It’s been a big year for Beth Sundstrom and Andrea DeMaria, co-directors of the Women’s Health Research Team at the College of Charleston.
Invited early in the year to be part of a Science for the People podcast about contraception, the pair has now been named one of Charlie Magazine’s 50 Most Progressive for their groundbreaking work in women’s health and reproductive rights.
“We’re approaching women’s health from different angles, using scientific research in behavioral and clinical health, as well as looking at communication and social marketing,” says Sundstrom, assistant professor of communication and public health. “The idea is to empower women and girls by giving them the best health information out there. We want to give women a voice in their own healthcare.”
Since Sundstrom and DeMaria, an assistant professor of public health, founded the Women’s Health Research Team in 2013, they have partnered with researchers, clinicians, practitioners and other women’s health organizations to bridge the gap between theory and practice and develop community-based public health interventions.
With six faculty members, three graduate research assistants and 17 undergraduate research assistants, the team of over 25 is currently working on an oral history of South Carolina women’s reproductive health, an on-campus campaign for long-acting reversible contraception (LARC) and the development of a collegiate recovery program for CofC students.
“Our students come from all disciplines: anything from biology and chemistry to international studies and art history – and of course health communication and public health,” says Sundstrom, who specializes in strategic health communication and encourages her students to find their own academic identity as researchers.
Sundstrom’s new book, Reproductive Justice and Women’s Voices: Health Communication Across the Lifespan, is the result of her in-depth interviews with women about how they perceived health issues and how they make decisions about their health.
“What I found was that women trust their doctors, but they really negotiate their information: Their family and friends actually have more influence in their health decisions. Digging in further, we find that they’re looking for voices of other women – personal experiences from lay experts,” says Sundstrom, noting that women tend to seek out these resources online. “They want their information online. They’re savvy about negotiating information and knowing what’s valid. So, as public health communicators, this is where we can reach them. They want reliable sites where they can hear from other women.”

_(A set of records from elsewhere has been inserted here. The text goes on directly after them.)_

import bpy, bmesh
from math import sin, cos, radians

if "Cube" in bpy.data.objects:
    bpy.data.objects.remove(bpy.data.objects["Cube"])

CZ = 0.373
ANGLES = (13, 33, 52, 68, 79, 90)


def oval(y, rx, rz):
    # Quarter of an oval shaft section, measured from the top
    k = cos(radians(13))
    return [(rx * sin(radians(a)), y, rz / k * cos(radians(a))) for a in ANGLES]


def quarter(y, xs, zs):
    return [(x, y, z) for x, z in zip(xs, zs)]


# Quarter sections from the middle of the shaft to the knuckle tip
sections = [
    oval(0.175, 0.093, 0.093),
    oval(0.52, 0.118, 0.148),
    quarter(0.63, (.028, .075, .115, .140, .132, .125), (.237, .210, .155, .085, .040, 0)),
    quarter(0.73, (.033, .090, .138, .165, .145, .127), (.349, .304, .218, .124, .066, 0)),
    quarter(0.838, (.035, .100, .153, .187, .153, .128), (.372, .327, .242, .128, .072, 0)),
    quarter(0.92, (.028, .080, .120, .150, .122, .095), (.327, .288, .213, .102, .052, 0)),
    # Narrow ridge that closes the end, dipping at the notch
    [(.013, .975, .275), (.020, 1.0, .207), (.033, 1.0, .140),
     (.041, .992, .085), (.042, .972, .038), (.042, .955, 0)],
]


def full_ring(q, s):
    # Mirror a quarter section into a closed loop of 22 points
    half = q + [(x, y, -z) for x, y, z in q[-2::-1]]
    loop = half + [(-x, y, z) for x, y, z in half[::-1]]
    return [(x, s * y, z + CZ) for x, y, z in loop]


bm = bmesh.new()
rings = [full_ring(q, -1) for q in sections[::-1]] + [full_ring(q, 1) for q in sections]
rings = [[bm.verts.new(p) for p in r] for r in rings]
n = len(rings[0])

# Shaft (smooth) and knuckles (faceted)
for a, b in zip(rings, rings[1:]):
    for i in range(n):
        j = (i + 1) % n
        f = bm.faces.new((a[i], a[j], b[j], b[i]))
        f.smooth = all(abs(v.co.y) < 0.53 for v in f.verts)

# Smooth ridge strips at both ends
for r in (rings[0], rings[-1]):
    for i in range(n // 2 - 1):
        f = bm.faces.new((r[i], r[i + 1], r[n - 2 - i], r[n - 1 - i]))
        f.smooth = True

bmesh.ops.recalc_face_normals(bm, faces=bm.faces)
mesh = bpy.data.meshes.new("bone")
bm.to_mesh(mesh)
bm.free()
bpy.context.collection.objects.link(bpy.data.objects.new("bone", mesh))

To learn more about the findings in Sundstrom’s book, watch this webinar, hosted by the South Carolina Coalition for Healthy Families.